## Exercise objective
Scan the material for the word "closed", then return every line where it appears.

## Task data
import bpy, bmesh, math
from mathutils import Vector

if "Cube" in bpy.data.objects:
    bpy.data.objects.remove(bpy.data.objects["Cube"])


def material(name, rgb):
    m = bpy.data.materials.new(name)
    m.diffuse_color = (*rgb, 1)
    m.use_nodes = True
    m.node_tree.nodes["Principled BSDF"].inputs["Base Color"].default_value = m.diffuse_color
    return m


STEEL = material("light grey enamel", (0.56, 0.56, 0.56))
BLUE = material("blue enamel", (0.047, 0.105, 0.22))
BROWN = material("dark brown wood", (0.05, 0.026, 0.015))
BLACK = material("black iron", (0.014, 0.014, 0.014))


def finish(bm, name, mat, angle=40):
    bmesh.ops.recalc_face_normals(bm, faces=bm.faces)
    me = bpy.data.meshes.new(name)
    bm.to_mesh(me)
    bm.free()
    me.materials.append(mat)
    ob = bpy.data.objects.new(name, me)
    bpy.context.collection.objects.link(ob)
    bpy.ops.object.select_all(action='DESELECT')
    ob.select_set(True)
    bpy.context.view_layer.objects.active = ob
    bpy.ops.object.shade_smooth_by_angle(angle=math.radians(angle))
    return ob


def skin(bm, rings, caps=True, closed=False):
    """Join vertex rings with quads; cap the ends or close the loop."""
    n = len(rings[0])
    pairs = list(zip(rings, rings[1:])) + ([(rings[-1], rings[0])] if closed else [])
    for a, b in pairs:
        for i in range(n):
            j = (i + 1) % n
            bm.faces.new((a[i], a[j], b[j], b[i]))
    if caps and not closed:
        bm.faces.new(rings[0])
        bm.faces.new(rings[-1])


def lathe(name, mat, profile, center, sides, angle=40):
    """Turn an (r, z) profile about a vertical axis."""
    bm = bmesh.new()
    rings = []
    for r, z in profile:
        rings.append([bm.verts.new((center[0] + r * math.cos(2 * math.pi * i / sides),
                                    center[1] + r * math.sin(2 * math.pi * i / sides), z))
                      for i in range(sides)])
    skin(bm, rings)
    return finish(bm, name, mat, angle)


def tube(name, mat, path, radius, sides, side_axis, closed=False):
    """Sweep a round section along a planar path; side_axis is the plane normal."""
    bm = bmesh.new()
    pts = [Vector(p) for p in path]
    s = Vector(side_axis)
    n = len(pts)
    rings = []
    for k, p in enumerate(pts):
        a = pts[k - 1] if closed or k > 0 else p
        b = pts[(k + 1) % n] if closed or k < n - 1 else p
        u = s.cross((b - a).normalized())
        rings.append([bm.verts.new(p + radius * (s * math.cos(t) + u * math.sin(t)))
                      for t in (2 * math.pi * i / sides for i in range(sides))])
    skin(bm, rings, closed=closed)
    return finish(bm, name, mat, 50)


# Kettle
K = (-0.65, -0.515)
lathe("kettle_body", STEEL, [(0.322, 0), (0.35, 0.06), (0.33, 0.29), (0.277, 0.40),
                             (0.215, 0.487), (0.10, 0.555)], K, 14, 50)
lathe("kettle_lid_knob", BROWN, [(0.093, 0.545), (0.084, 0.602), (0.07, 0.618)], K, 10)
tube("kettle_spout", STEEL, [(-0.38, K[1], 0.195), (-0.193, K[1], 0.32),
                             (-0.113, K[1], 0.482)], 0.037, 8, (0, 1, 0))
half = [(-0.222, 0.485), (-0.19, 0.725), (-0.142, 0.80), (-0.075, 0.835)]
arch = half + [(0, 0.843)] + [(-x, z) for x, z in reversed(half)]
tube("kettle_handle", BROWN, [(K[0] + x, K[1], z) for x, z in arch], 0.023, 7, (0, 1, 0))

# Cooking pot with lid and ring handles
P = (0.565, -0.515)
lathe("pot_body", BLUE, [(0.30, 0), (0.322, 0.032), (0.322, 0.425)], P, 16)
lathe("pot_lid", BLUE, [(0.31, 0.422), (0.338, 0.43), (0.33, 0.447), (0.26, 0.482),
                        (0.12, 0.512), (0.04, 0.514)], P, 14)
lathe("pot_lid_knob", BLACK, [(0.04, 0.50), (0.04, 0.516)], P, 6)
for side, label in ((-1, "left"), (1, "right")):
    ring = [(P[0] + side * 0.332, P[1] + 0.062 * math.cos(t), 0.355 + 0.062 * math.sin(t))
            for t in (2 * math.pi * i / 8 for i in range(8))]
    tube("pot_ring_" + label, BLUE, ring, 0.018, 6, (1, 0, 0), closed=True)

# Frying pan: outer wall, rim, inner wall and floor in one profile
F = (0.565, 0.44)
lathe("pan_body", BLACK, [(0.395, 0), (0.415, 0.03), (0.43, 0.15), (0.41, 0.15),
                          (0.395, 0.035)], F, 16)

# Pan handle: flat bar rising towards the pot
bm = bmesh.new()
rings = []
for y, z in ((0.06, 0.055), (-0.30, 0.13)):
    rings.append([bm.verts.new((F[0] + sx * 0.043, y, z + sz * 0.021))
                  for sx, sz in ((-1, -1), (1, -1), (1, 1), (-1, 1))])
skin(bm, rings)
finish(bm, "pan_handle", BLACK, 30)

## Solution to the problem
def skin(bm, rings, caps=True, closed=False):
    pairs = list(zip(rings, rings[1:])) + ([(rings[-1], rings[0])] if closed else [])
    if caps and not closed:
def tube(name, mat, path, radius, sides, side_axis, closed=False):
        a = pts[k - 1] if closed or k > 0 else p
        b = pts[(k + 1) % n] if closed or k < n - 1 else p
    skin(bm, rings, closed=closed)
    tube("pot_ring_" + label, BLUE, ring, 0.018, 6, (1, 0, 0), closed=True)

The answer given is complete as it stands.